__WHAT TO PRODUCE__: The goal is an unaltered copy of the records below, minus any images.

__STUDY MATERIAL__:

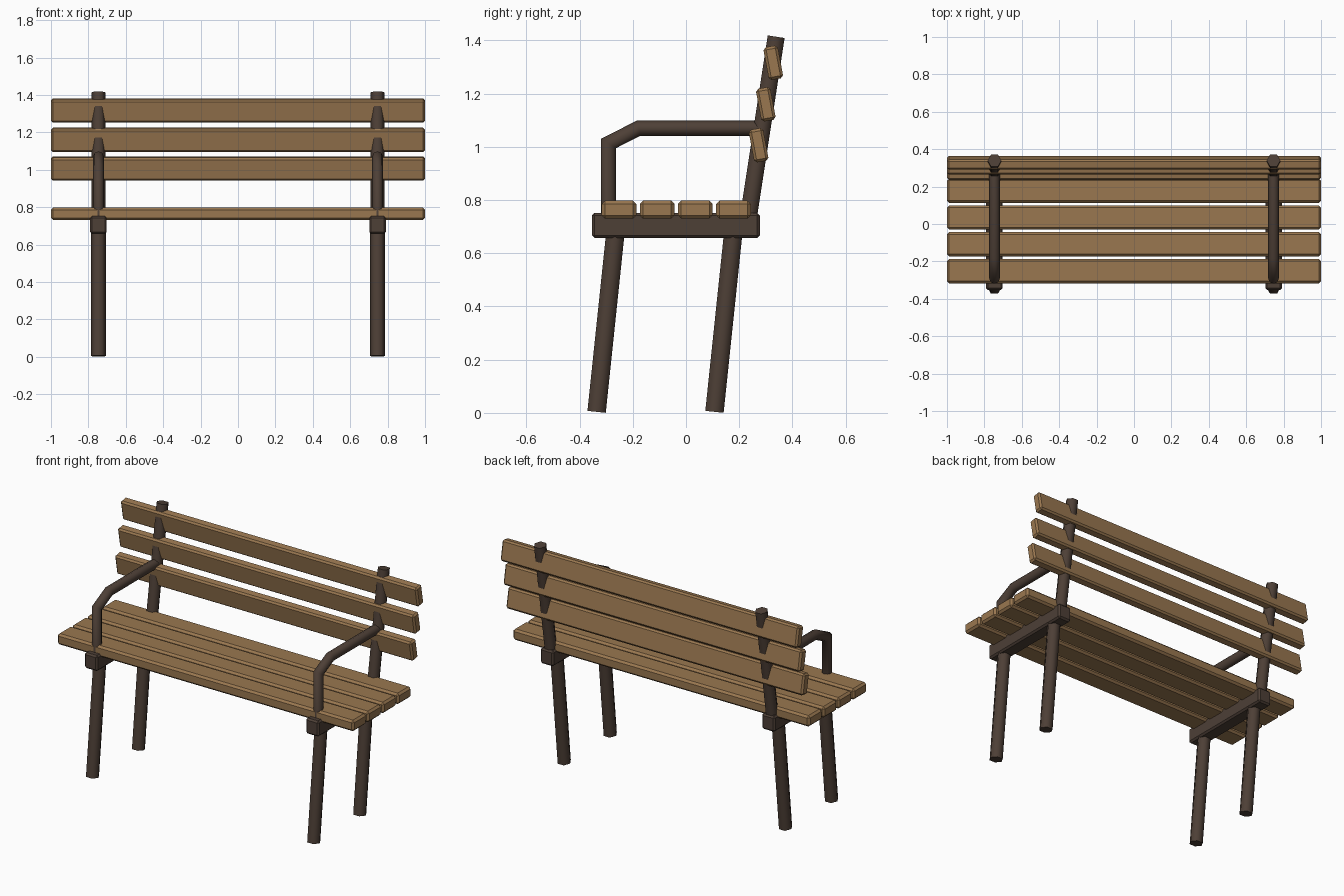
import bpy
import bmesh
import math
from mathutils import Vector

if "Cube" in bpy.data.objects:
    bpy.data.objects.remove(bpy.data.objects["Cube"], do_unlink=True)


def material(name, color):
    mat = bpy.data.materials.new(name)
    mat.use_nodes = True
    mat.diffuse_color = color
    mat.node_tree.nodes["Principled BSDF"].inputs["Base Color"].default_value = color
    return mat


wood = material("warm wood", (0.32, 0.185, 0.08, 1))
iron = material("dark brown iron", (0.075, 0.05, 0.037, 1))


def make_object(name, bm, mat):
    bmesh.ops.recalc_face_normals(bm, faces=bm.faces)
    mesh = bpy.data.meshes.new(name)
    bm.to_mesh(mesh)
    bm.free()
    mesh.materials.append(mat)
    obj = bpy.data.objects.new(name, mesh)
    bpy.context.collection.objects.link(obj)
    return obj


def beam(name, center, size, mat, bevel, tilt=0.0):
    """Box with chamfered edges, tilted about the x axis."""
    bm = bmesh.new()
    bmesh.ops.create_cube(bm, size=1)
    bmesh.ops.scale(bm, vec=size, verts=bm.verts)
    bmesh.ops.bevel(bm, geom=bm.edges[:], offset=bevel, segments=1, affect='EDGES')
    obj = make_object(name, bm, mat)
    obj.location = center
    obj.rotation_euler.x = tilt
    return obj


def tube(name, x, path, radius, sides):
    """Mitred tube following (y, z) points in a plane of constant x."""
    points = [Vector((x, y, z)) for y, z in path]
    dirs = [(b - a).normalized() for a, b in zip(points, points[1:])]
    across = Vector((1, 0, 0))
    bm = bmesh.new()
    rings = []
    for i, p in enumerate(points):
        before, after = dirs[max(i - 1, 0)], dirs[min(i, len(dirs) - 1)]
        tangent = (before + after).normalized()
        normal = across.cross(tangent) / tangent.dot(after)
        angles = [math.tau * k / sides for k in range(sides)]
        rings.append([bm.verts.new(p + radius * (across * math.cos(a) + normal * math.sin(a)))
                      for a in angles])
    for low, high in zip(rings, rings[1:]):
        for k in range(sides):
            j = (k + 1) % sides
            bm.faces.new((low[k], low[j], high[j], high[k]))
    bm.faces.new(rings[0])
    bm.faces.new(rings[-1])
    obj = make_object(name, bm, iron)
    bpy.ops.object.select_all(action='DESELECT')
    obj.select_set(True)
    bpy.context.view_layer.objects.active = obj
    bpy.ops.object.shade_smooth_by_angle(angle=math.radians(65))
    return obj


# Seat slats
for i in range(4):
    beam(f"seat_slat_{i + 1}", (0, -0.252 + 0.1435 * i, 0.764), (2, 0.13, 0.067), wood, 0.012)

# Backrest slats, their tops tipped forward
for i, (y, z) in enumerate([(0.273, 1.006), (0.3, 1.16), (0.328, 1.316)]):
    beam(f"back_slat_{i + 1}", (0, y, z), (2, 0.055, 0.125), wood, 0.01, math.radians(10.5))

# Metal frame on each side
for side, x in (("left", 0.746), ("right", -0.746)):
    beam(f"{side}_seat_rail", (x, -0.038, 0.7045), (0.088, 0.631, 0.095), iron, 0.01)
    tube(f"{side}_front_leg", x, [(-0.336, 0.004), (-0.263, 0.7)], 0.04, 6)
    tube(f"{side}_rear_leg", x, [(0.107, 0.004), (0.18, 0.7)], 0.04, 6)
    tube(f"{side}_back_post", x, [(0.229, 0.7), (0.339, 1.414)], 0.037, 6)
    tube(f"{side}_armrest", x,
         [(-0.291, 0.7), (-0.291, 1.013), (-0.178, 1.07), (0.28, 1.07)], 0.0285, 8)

__FINAL ANSWER__:
import bpy
import bmesh
import math
from mathutils import Vector

if "Cube" in bpy.data.objects:
    bpy.data.objects.remove(bpy.data.objects["Cube"], do_unlink=True)


def material(name, color):
    mat = bpy.data.materials.new(name)
    mat.use_nodes = True
    mat.diffuse_color = color
    mat.node_tree.nodes["Principled BSDF"].inputs["Base Color"].default_value = color
    return mat


wood = material("warm wood", (0.32, 0.185, 0.08, 1))
iron = material("dark brown iron", (0.075, 0.05, 0.037, 1))


def make_object(name, bm, mat):
    bmesh.ops.recalc_face_normals(bm, faces=bm.faces)
    mesh = bpy.data.meshes.new(name)
    bm.to_mesh(mesh)
    bm.free()
    mesh.materials.append(mat)
    obj = bpy.data.objects.new(name, mesh)
    bpy.context.collection.objects.link(obj)
    return obj


def beam(name, center, size, mat, bevel, tilt=0.0):
    """Box with chamfered edges, tilted about the x axis."""
    bm = bmesh.new()
    bmesh.ops.create_cube(bm, size=1)
    bmesh.ops.scale(bm, vec=size, verts=bm.verts)
    bmesh.ops.bevel(bm, geom=bm.edges[:], offset=bevel, segments=1, affect='EDGES')
    obj = make_object(name, bm, mat)
    obj.location = center
    obj.rotation_euler.x = tilt
    return obj


def tube(name, x, path, radius, sides):
    """Mitred tube following (y, z) points in a plane of constant x."""
    points = [Vector((x, y, z)) for y, z in path]
    dirs = [(b - a).normalized() for a, b in zip(points, points[1:])]
    across = Vector((1, 0, 0))
    bm = bmesh.new()
    rings = []
    for i, p in enumerate(points):
        before, after = dirs[max(i - 1, 0)], dirs[min(i, len(dirs) - 1)]
        tangent = (before + after).normalized()
        normal = across.cross(tangent) / tangent.dot(after)
        angles = [math.tau * k / sides for k in range(sides)]
        rings.append([bm.verts.new(p + radius * (across * math.cos(a) + normal * math.sin(a)))
                      for a in angles])
    for low, high in zip(rings, rings[1:]):
        for k in range(sides):
            j = (k + 1) % sides
            bm.faces.new((low[k], low[j], high[j], high[k]))
    bm.faces.new(rings[0])
    bm.faces.new(rings[-1])
    obj = make_object(name, bm, iron)
    bpy.ops.object.select_all(action='DESELECT')
    obj.select_set(True)
    bpy.context.view_layer.objects.active = obj
    bpy.ops.object.shade_smooth_by_angle(angle=math.radians(65))
    return obj


# Seat slats
for i in range(4):
    beam(f"seat_slat_{i + 1}", (0, -0.252 + 0.1435 * i, 0.764), (2, 0.13, 0.067), wood, 0.012)

# Backrest slats, their tops tipped forward
for i, (y, z) in enumerate([(0.273, 1.006), (0.3, 1.16), (0.328, 1.316)]):
    beam(f"back_slat_{i + 1}", (0, y, z), (2, 0.055, 0.125), wood, 0.01, math.radians(10.5))

# Metal frame on each side
for side, x in (("left", 0.746), ("right", -0.746)):
    beam(f"{side}_seat_rail", (x, -0.038, 0.7045), (0.088, 0.631, 0.095), iron, 0.01)
    tube(f"{side}_front_leg", x, [(-0.336, 0.004), (-0.263, 0.7)], 0.04, 6)
    tube(f"{side}_rear_leg", x, [(0.107, 0.004), (0.18, 0.7)], 0.04, 6)
    tube(f"{side}_back_post", x, [(0.229, 0.7), (0.339, 1.414)], 0.037, 6)
    tube(f"{side}_armrest", x,
         [(-0.291, 0.7), (-0.291, 1.013), (-0.178, 1.07), (0.28, 1.07)], 0.0285, 8)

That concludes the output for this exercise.